Let’s Tango! Music for Valentine’s Day

SingaporeSingapore Tchaikovsky, Piazzolla, Moyer, VCH Chamber Series: Valentine’s Day Concert: Souvenir de Florence, Victoria Concert Hall, Singapore, 14.02.2015 (RP)

Pyotr Ilyich Tchaikovsky: Souvenir de Florence, Op. 70
Astor Piazzolla: History of Tango
Mike Moyer: Sonata Latino


Members of the Singapore Symphony Orchestra (SSO) and guest musicians offered a musical bouquet for Valentine’s Day at the Victoria Concert Hall. Tchaikovsky’s Souvenir de Florence may have inspired the title of the concert, but in reality its soul was in the Americas, not Europe.
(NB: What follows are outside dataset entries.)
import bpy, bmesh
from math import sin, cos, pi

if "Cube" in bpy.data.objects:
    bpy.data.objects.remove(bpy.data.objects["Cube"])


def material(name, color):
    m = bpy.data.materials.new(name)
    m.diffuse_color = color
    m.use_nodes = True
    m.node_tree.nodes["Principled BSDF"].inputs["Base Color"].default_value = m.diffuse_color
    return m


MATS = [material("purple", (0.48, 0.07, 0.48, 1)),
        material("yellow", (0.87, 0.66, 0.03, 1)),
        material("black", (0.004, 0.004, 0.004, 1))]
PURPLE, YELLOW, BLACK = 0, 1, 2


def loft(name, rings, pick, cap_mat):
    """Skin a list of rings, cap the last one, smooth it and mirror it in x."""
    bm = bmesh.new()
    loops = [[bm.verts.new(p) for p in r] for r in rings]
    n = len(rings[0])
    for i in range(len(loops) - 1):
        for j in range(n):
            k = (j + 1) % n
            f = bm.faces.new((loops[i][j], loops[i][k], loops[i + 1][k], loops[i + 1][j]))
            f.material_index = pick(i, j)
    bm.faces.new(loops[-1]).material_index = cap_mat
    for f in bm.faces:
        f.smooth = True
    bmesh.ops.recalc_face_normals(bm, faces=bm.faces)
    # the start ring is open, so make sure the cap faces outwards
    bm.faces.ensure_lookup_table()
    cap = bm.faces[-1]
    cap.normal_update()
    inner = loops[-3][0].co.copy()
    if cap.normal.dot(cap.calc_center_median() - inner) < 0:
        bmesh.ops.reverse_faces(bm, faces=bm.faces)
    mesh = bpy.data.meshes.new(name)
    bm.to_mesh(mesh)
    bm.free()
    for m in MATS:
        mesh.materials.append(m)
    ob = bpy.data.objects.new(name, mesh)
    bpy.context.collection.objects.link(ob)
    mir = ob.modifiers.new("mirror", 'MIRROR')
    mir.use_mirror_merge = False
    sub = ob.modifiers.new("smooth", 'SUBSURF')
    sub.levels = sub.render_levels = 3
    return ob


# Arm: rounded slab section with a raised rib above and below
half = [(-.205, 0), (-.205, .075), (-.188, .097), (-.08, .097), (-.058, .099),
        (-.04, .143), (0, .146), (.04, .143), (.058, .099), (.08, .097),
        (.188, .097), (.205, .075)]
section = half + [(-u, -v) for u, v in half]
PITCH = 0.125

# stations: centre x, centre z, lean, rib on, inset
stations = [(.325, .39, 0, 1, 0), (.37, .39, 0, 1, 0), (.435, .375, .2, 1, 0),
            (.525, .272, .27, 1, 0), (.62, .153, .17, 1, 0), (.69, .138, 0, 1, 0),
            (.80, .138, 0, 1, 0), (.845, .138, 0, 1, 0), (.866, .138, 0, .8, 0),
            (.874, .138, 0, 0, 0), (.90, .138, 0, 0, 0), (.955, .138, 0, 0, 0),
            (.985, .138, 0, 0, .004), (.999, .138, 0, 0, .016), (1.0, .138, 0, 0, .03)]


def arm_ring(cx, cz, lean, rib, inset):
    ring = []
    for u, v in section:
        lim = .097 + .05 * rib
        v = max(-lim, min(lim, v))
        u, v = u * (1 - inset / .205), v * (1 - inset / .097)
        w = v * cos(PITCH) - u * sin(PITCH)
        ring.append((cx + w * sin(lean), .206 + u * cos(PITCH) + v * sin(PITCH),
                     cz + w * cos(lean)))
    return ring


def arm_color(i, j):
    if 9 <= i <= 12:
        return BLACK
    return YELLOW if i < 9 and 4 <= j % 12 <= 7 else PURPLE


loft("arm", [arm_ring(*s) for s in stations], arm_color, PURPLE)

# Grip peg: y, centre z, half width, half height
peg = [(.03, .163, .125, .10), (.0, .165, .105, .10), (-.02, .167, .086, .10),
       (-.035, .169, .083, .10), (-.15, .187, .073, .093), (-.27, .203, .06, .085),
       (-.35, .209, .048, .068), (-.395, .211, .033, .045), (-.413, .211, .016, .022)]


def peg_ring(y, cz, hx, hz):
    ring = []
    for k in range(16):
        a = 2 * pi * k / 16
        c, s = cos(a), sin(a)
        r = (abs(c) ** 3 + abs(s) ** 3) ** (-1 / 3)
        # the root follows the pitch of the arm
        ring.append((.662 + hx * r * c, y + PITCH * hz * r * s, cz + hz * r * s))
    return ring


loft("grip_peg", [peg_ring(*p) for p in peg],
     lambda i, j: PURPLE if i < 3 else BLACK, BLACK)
The Russian composer’s Tuscan-inspired sextet paled somewhat in comparison to the Latin beat of the tangos, rhumbas and salsas which followed.

 That is not to say that the six SSO string players did not provide a stylish account of the Tchaikovsky. Violinist Chan Yong-Han and cellist Yu Jing played with rich tone in the second movement’s extended duet. Tchaikovsky used a cascading motif at various places in the sextet that descended from the violins to the cellos. It was crystal clear in its execution, with a grace and precision that made each rendition magical.
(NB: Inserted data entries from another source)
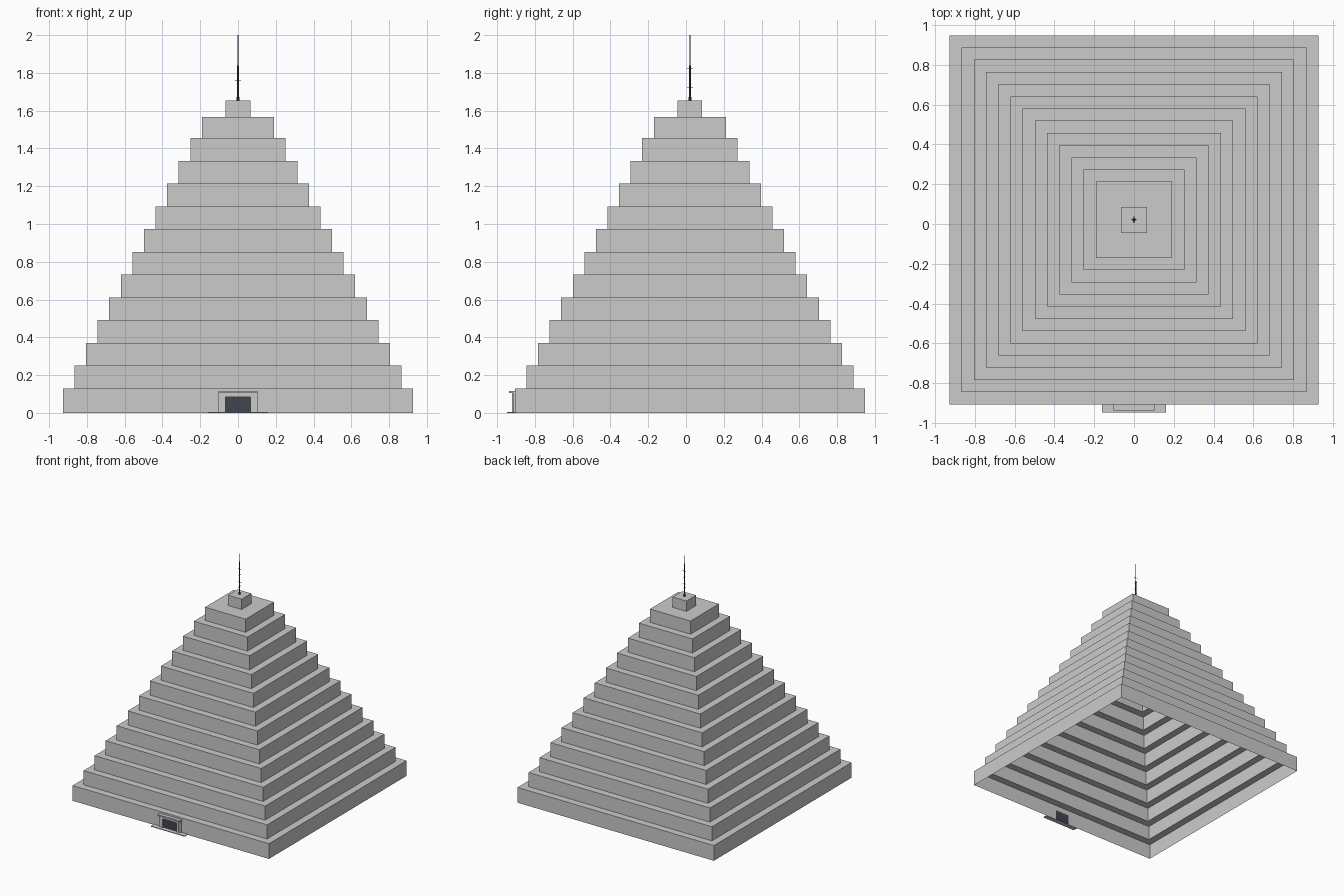
import bpy, bmesh, math

if "Cube" in bpy.data.objects:
    bpy.data.objects.remove(bpy.data.objects["Cube"])

CY = 0.021       # pyramid centre in y
HALF = 0.927     # half width of the lowest tier
FRONT = CY - HALF


def material(name, rgb):
    m = bpy.data.materials.new(name)
    m.diffuse_color = (*rgb, 1)
    m.use_nodes = True
    m.node_tree.nodes["Principled BSDF"].inputs["Base Color"].default_value = m.diffuse_color
    return m


stone = material("stone", (0.58, 0.58, 0.55))
dark = material("dark", (0.05, 0.06, 0.075))


def finish(name, bm, mat):
    me = bpy.data.meshes.new(name)
    bmesh.ops.recalc_face_normals(bm, faces=bm.faces[:])
    bm.to_mesh(me)
    bm.free()
    ob = bpy.data.objects.new(name, me)
    me.materials.append(mat)
    bpy.context.collection.objects.link(ob)
    return ob


def box(name, x0, x1, y0, y1, z0, z1, mat=stone):
    bm = bmesh.new()
    bmesh.ops.create_cube(bm, size=1)
    for v in bm.verts:
        v.co = (x1 if v.co.x > 0 else x0,
                y1 if v.co.y > 0 else y0,
                z1 if v.co.z > 0 else z0)
    return finish(name, bm, mat)


def rod(name, r, z0, z1, r_top=None):
    bm = bmesh.new()
    bmesh.ops.create_cone(bm, cap_ends=True, segments=8, radius1=r,
                          radius2=r if r_top is None else r_top, depth=z1 - z0)
    bmesh.ops.translate(bm, verts=bm.verts[:], vec=(0, CY, (z0 + z1) / 2))
    return finish(name, bm, dark)


# Stepped hollow shell, open underneath: (half width, height) profile
levels = [0.0, 0.13] + [0.13 + 0.1204 * i for i in range(1, 12)] + [1.567]
profile = []
for i in range(13):
    h = HALF - 0.0613 * i
    profile += [(h, levels[i]), (h, levels[i + 1])]
profile += [(0.065, 1.567), (0.065, 1.655)]   # cap block

bm = bmesh.new()
rings = [[bm.verts.new((sx * h, CY + sy * h, z))
          for sx, sy in ((-1, -1), (1, -1), (1, 1), (-1, 1))]
         for h, z in profile]
for a, b in zip(rings, rings[1:]):
    for k in range(4):
        n = (k + 1) % 4
        bm.faces.new((a[k], a[n], b[n], b[k]))
bm.faces.new(rings[-1])
finish("stepped_pyramid", bm, stone)

# Entrance: dark door, stepped surround, lintel and doorstep
box("door", -0.065, 0.065, FRONT - 0.006, FRONT + 0.004, 0.004, 0.083, dark)
for s, side in ((-1, "left"), (1, "right")):
    xs = sorted((s * 0.065, s * 0.083))
    box(f"{side}_jamb", *xs, FRONT - 0.016, FRONT, 0, 0.1)
    xs = sorted((s * 0.083, s * 0.103))
    box(f"{side}_outer_jamb", *xs, FRONT - 0.01, FRONT, 0, 0.104)
box("door_head", -0.083, 0.083, FRONT - 0.016, FRONT, 0.083, 0.104)
box("lintel", -0.104, 0.104, FRONT - 0.03, FRONT, 0.104, 0.115)
box("doorstep", -0.16, 0.16, FRONT - 0.041, FRONT, 0, 0.006)

# Antenna mast with small cross arms
rod("mast_foot", 0.009, 1.655, 1.672)
rod("mast", 0.005, 1.672, 1.84)
rod("mast_tip", 0.003, 1.84, 2.0, 0.002)
for i, z in enumerate((1.72, 1.76, 1.82, 1.87)):
    a, b = (0.016, 0.0015) if i % 2 else (0.0015, 0.016)
    box(f"cross_arm_{i + 1}", -a, a, CY - b, CY + b, z, z + 0.002, dark)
 Astor Piazzolla, a 20th-century Argentinian composer, devoted his energies to promoting the tango. Jin Ta, the SSO’s Principal Flautist, and Kevin Loh, a Singaporean guitar prodigy now in his late teens, joined in the composer’s History of the Tango, composed in 1986. In a word, their performance was beautiful. Jin Ta’s playing was lyrical and soulful, especially in the second movement entitled Café 1930. Kevin Loh plays with a sophistication and ease that belies his years. I can imagine more dramatic performances of this work, but this one left its mark for impeccable musicianship and sheer beauty.

 Staying in the Latin mode, Jin Ta returned with a pick-up salsa band for Mike Mower’s Sonata Latino. Mower, born in 1958, is an English saxophonist and composer. The extended duet between Jin Ta and pianist Liu Jia was the core of the piece and they performed it with flare. The salsa band is under utilized in the work, but the three brass players from the SSO performed with gusto. Their blazing interjections were the aural equivalent of flashes of white light. Evgueni Brokmiller, the SOO’s Associate Principal Flute, led the band competently, but one yearned for a Desi Arnaz, Xavier Cugat or one of their 21st-century equivalents. Those men had tangos, rumbas and salsas in their blood. It is more than keeping time, it’s in the moves.

 There was an encore. Jin Ta returned on stage with guitarist Kevin Loh, bass guitarist Wang Xu and pianist Liu Jia. Jin Ta told the audience that he was a Michael Jackson fan and as an encore they would play his arrangement of Love Never Felt So Good. The song was the first single released from Jackson’s second posthumous album, Xscape, a reworked demo track composed by Jackson and Paul Anka in 1983. Jin Ta did double duty, switching from flute to piano for an extended solo. He and Liu Jian timed it perfectly, so that not a beat was missed. Liu Jian, in a deep red dress appropriate for the day, gamely became part of rhythm section. It was a classy end to a classy Valentine’s Day musical afternoon.

 Rick Perdian